WHAT THE TASK REQUIRES: Which lines in the entries below contain the string "radians"? Show each of them in full.

SUPPLIED RECORDS:
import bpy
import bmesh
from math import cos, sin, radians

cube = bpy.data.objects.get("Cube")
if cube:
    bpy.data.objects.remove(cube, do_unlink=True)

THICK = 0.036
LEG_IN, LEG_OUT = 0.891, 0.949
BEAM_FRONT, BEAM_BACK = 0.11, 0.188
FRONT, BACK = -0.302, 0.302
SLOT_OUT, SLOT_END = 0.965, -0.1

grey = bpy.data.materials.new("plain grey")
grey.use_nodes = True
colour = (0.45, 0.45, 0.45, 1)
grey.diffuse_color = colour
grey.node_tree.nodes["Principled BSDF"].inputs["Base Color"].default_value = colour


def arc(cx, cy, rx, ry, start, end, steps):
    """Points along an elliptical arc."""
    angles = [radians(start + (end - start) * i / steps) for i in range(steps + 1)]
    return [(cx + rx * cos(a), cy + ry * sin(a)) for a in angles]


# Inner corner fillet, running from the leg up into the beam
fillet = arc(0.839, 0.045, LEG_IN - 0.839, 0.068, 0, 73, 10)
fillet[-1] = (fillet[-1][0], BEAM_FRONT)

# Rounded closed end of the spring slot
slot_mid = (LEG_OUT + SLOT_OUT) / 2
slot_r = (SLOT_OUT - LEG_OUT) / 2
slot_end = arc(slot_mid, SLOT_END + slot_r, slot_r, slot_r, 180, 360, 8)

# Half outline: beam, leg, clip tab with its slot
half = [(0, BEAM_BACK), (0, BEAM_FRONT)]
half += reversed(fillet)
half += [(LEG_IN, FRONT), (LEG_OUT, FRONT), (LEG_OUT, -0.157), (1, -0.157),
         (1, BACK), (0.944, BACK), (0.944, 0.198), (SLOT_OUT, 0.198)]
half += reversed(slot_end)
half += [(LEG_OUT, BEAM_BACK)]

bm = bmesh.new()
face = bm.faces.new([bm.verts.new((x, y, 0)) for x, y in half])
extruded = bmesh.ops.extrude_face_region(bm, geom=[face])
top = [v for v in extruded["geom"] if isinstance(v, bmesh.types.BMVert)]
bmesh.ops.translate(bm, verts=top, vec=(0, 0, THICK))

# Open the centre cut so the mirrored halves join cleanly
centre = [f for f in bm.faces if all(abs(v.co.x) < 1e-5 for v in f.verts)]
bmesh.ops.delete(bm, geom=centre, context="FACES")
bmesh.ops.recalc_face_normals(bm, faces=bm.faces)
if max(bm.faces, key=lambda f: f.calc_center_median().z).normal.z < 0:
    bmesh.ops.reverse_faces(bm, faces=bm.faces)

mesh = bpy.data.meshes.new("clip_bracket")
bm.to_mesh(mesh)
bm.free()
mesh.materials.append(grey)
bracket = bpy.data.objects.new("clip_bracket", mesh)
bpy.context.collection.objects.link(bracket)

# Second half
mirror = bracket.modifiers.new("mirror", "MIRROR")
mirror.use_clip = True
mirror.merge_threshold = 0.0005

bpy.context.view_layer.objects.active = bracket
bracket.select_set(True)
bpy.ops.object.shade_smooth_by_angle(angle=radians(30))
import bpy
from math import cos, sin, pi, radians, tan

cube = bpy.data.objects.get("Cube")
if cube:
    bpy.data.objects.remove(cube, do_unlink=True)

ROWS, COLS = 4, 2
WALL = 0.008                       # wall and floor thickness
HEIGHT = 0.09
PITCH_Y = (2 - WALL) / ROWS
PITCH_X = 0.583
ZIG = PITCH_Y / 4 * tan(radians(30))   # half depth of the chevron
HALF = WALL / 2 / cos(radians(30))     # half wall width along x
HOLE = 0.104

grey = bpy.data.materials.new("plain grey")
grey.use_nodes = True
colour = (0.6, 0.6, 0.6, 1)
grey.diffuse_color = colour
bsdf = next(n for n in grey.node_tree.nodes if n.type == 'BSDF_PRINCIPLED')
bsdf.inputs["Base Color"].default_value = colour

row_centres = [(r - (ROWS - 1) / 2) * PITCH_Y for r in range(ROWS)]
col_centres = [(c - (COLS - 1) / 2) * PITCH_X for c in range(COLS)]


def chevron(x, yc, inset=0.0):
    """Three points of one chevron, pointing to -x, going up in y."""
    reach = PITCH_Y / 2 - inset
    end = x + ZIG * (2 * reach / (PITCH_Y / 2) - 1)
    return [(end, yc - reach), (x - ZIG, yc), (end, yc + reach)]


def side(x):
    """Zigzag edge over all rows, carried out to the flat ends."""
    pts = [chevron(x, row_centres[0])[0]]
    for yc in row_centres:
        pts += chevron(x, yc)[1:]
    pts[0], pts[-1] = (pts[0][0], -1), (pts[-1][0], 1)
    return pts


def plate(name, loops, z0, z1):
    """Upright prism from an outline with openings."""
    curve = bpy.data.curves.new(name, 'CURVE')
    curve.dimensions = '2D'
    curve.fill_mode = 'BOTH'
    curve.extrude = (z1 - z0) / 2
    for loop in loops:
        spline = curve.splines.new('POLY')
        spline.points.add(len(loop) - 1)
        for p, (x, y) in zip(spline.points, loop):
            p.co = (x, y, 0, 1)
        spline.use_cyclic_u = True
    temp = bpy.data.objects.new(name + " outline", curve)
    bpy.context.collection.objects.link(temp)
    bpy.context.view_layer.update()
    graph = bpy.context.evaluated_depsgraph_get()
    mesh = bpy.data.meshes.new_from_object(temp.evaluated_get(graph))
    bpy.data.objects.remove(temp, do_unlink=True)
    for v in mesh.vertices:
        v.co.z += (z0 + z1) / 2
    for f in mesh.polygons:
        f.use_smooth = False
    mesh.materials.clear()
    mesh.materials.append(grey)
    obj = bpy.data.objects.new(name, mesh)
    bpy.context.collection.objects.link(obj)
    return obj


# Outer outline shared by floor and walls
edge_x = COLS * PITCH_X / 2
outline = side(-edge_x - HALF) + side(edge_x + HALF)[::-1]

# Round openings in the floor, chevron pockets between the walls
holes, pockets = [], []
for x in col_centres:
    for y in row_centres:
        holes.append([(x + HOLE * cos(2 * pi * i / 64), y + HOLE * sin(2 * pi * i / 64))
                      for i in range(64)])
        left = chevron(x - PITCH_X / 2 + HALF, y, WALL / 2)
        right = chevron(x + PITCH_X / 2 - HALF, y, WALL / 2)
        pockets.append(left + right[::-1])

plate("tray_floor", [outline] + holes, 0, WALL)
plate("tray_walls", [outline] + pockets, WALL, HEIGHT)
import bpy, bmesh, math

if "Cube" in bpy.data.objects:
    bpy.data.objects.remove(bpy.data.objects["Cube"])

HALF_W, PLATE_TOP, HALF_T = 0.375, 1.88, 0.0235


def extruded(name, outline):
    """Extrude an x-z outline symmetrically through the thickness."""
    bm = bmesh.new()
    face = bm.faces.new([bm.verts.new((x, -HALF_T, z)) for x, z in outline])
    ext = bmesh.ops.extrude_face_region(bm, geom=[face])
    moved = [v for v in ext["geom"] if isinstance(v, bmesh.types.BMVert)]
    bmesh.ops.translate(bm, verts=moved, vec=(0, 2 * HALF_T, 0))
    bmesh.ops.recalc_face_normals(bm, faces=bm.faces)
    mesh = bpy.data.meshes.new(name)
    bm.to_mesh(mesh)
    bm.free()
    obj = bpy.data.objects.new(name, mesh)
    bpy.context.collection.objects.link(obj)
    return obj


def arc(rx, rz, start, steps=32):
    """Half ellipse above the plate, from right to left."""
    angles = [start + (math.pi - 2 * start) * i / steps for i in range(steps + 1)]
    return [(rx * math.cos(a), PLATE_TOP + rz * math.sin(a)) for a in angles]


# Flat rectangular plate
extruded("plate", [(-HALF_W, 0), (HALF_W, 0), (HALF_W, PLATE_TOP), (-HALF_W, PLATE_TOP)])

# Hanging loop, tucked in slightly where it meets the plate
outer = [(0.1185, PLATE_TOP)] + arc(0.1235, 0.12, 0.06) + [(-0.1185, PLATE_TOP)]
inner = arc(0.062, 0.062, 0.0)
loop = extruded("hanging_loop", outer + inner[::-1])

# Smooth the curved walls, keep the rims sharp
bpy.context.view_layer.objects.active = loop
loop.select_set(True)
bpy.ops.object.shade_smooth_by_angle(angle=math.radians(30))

SOLUTION TO THE PROBLEM:
from math import cos, sin, radians
    angles = [radians(start + (end - start) * i / steps) for i in range(steps + 1)]
bpy.ops.object.shade_smooth_by_angle(angle=radians(30))
from math import cos, sin, pi, radians, tan
ZIG = PITCH_Y / 4 * tan(radians(30))   # half depth of the chevron
HALF = WALL / 2 / cos(radians(30))     # half wall width along x
bpy.ops.object.shade_smooth_by_angle(angle=math.radians(30))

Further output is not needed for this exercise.